» Exercise prompt:
Repeat the lines of the data exactly, from the first one through the one that contains "const V = (x, y, z)".

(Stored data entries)
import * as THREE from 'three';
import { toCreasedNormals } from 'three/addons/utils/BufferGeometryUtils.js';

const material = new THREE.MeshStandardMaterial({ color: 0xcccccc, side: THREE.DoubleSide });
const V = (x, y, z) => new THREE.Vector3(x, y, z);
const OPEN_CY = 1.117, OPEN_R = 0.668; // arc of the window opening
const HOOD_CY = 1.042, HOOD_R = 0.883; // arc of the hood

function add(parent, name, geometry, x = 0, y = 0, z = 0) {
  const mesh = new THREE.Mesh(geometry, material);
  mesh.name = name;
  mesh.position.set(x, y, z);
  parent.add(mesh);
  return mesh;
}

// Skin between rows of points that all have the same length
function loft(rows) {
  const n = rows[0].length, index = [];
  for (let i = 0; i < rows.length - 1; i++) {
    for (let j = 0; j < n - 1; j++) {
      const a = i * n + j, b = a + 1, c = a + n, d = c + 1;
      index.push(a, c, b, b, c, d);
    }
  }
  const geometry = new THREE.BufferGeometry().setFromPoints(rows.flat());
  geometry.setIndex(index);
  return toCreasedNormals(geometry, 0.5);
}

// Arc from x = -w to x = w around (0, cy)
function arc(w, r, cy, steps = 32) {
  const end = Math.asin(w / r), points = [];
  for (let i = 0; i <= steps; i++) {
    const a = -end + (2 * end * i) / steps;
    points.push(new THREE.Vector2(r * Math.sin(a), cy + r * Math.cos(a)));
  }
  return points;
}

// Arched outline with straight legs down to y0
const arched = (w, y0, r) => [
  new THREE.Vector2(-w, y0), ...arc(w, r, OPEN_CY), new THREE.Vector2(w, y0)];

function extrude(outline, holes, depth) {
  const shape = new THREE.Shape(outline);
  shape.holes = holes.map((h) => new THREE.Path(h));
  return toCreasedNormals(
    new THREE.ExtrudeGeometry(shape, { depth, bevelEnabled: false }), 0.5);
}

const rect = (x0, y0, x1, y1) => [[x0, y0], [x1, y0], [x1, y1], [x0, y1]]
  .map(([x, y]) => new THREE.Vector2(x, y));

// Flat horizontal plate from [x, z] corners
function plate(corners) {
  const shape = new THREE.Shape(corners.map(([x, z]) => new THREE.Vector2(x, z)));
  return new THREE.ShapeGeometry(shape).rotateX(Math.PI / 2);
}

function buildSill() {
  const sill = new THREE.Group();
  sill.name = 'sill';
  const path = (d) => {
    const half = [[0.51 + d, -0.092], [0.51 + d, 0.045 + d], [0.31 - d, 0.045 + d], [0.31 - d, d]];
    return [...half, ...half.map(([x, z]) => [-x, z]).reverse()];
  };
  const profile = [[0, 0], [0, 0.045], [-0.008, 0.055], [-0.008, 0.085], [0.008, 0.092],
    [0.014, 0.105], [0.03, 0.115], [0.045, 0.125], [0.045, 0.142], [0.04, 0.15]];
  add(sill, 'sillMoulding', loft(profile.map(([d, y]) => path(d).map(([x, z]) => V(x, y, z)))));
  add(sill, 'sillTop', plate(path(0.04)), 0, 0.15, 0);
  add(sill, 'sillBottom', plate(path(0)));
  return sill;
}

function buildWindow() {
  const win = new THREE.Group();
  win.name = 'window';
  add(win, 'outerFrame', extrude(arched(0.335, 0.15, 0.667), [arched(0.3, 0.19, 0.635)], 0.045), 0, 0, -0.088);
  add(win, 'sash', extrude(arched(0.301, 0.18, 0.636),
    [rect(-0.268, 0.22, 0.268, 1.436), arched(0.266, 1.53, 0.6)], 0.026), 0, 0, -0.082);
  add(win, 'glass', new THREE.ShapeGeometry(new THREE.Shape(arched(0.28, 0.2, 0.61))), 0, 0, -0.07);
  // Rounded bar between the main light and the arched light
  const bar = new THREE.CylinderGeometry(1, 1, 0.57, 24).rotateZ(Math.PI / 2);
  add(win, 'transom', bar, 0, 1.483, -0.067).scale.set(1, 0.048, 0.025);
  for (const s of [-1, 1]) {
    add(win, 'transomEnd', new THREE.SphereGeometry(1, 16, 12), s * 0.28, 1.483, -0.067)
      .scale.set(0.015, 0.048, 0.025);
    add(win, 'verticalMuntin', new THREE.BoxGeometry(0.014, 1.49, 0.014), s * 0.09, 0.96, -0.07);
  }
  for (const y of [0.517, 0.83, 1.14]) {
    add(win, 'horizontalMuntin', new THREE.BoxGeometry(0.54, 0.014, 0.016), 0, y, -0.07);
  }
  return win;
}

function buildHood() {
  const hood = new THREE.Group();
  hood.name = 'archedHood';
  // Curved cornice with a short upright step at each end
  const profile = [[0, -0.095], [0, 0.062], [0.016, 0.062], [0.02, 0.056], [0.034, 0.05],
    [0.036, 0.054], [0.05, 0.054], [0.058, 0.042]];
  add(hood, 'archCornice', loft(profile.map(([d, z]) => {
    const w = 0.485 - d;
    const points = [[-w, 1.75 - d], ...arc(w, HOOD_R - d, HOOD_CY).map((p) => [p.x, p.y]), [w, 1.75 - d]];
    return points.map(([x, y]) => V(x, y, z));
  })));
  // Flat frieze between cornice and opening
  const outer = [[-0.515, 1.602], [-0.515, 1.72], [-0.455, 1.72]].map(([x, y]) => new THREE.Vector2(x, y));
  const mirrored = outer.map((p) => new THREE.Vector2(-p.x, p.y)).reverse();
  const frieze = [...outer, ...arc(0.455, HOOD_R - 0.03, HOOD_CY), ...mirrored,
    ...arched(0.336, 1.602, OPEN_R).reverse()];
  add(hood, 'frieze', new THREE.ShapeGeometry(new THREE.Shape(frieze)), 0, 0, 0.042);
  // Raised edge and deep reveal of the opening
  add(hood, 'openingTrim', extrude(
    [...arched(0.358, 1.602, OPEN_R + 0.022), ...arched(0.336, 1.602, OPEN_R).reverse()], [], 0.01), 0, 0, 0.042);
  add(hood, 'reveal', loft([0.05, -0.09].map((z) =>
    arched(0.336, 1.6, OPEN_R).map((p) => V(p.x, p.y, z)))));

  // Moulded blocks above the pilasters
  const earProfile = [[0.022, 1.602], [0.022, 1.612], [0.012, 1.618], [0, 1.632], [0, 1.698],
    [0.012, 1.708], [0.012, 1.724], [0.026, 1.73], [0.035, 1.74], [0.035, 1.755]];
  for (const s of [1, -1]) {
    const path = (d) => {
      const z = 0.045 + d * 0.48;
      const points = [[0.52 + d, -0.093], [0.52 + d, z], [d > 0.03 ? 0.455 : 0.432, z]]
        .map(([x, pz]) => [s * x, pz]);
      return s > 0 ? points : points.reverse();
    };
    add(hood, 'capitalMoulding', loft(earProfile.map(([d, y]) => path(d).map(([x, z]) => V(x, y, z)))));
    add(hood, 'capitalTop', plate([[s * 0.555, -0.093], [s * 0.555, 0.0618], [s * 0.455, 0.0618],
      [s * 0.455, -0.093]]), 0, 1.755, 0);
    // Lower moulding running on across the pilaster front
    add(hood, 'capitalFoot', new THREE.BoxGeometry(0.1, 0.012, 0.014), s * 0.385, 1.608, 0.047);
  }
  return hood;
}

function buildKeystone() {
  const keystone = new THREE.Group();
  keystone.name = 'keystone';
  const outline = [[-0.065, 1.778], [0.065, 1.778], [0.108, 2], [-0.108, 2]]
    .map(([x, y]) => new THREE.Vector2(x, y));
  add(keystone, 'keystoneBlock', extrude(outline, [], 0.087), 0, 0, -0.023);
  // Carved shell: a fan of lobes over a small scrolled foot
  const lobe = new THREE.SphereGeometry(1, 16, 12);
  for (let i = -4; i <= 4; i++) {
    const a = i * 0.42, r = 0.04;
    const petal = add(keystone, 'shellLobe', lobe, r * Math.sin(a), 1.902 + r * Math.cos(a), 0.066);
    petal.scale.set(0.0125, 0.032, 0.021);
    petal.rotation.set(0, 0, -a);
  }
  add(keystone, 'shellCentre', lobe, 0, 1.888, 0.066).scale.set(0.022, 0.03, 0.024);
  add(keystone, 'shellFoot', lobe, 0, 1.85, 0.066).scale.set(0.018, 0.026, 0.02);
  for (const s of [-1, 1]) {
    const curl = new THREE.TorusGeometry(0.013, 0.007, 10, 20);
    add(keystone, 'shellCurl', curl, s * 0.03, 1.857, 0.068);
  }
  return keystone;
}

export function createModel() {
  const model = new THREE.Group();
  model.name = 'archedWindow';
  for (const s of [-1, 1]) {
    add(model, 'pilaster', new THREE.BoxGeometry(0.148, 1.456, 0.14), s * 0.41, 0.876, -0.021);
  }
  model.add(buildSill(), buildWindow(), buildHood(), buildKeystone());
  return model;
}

» Answer for the task:
import * as THREE from 'three';
import { toCreasedNormals } from 'three/addons/utils/BufferGeometryUtils.js';

const material = new THREE.MeshStandardMaterial({ color: 0xcccccc, side: THREE.DoubleSide });
const V = (x, y, z) => new THREE.Vector3(x, y, z);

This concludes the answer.